A cold sore, also known as a fever blister, causes clusters of tiny fluid-filled blisters. You may notice itching or tingling one to two days before the blisters appear. These sores can cause skin redness and pain, and they eventually rupture and ooze before a scab forms. (3)
During a first cold sore outbreak, additional symptoms may include a fever, swollen glands, sore throat, headache, and muscle aches. (3)
Location Matters When Figuring Out if It’s a Cold Sore or a Canker Sore
The location of these lesions is another way to determine a cold sore from a canker sore. Canker sores develop on the mucous membranes inside the mouth. Therefore, you’re more likely to find these sores on the skin inside the cheeks and lips, on your soft palate, and on your tongue. (1)
Cold sores, on the other hand, don’t usually appear inside the mouth, although this is possible when you are first exposed to the virus. (3) Instead, cold sores often develop on or around the lips.
They can also form on other parts of the body, such as the cheeks and around the nose. The virus sometimes infects people’s eyes. (3)
The Cause of a Cold Sore Isn’t the Same as the Cause of a Canker Sore
Cold sores are most commonly caused by the herpes simplex virus type 1 (HSV-1). This is a common virus — more than 50 percent of Americans ages 14 to 49 carry it. Many people get the virus as a child after being kissed by someone who is infected. (4)
Some infected people never develop a cold sore because the virus can lie dormant in the body for years.
Certain factors can reawaken the virus and spark a cold sore: (4)
- Exposure to strong sunlight
- A fever or infections
- Hormonal changes
HSV-1 and HSV type 2 (HSV-2) are viruses that can cause cold sores, as well as genital herpes.

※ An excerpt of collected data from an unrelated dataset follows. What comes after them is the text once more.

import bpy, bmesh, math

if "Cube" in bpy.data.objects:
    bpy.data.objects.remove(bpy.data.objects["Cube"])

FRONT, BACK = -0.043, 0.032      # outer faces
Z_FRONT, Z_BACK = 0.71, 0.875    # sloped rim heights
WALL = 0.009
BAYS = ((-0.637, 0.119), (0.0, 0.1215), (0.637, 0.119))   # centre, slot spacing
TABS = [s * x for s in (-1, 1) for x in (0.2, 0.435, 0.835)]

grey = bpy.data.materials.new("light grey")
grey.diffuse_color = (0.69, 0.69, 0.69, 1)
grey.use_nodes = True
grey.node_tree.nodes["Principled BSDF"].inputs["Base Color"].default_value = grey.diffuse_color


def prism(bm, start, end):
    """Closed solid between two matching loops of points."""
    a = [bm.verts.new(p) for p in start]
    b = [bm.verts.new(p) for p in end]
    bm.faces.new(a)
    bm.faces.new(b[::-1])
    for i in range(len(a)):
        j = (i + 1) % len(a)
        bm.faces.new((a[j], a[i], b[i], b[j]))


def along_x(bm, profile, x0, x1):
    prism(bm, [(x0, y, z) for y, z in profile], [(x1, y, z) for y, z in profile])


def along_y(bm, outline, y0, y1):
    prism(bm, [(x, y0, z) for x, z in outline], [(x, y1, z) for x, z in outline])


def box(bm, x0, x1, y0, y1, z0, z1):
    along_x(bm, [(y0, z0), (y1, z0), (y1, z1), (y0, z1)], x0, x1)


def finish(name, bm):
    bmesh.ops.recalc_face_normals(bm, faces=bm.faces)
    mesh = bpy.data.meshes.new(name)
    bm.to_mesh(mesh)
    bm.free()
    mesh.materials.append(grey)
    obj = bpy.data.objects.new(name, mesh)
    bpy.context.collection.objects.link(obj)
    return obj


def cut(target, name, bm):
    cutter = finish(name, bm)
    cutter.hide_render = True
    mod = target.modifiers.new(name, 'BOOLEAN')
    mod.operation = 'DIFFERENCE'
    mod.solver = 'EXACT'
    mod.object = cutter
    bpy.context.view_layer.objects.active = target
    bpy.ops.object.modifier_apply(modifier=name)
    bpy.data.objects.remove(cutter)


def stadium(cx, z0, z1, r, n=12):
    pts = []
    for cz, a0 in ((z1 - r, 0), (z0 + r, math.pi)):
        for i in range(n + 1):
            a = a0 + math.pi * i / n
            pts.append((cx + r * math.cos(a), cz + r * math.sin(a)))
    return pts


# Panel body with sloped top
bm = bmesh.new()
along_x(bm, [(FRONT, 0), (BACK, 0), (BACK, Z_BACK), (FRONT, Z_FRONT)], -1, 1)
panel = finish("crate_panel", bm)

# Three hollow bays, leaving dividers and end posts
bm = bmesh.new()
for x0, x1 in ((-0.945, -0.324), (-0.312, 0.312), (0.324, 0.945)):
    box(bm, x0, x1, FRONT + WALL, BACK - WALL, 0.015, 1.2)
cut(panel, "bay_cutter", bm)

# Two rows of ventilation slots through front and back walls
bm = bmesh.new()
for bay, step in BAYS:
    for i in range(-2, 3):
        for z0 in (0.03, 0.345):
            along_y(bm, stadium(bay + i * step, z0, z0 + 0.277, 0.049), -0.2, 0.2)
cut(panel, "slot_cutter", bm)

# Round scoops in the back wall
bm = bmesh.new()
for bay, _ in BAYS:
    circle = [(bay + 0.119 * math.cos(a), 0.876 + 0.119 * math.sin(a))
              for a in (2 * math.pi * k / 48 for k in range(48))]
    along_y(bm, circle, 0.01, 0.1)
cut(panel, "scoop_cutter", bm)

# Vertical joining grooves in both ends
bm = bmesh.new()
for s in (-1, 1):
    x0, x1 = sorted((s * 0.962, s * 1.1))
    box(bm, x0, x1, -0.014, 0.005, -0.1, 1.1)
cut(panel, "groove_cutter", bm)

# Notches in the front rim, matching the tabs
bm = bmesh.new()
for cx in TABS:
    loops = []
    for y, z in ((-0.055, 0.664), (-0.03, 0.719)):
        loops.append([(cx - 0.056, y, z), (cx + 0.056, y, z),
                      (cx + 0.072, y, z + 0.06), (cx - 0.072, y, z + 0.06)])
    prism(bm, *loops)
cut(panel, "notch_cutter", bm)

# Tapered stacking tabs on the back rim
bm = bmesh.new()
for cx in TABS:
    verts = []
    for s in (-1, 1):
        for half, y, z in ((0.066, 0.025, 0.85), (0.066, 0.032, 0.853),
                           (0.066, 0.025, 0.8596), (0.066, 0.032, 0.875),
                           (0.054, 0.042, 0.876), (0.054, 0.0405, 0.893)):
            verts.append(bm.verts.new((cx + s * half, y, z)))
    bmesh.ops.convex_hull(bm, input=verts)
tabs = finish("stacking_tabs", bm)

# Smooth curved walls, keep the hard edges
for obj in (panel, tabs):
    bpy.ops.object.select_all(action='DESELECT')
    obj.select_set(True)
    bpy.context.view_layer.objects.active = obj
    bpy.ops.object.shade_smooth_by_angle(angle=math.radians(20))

You can get HSV-2 cold sores if you engage in oral sex with someone who has genital herpes, but this isn’t the only way to spread these types of cold sores. A person with HSV-2 cold sores can infect another person with HSV-2 cold sores through kissing, too. (3) Likewise, HSV-2 can also be transmitted from a mother’s genital tract to her newborn infant, says Allison Arthur, MD, a board-certified dermatologist based in Orlando, Florida.
How to Treat Genital Herpes
Canker sores, on the other hand, aren’t caused by the herpes virus. The exact cause of canker sores is unknown. But it’s believed that certain factors can increase your risk. Some people get a canker sore after eating citrus fruits or acidic foods, whereas others develop sores because of a nutritional deficiency (in, for example, vitamin B12, folic acid, or iron). (2)
Other factors that can trigger a canker sore include smoking, stress, and an injury inside the mouth. (2)
How Cold Sores Are Spread Is Different From Canker Sore Transmission
Another difference is how these lesions spread. Cold sores are contagious. They don’t spread from person to person only through kissing but also through sharing eating utensils, drinks, and personal items. (3)
It’s important that you don’t kiss or share food or drinks with someone who has an active cold sore. You should also wash your hands after touching a cold sore. This prevents spreading a cold sore to others, as well as spreading the virus to other parts of your body. (5)
Cold sores are most contagious when blisters rupture. But you can still pass the virus to others until the sore is completely healed. (6)
A canker sore, on the other hand, isn’t contagious and doesn’t spread from person to person. (1)
A Final Word on How Cold Sores Are Different From Canker Sores
Even though these sores differ, they do share some similarities. It usually takes between one and three weeks for cold sores and canker sores to heal, and they often go away on their own without treatment. (1,3)
Some people also deal with recurrent cold sores and canker sores. For a recurrent cold sore, ask your doctor about suppression therapy with a daily antiviral to reduce the frequency of outbreaks. You should also see a doctor for repeated canker sores. This can be a sign of an autoimmune disease or a vitamin deficiency.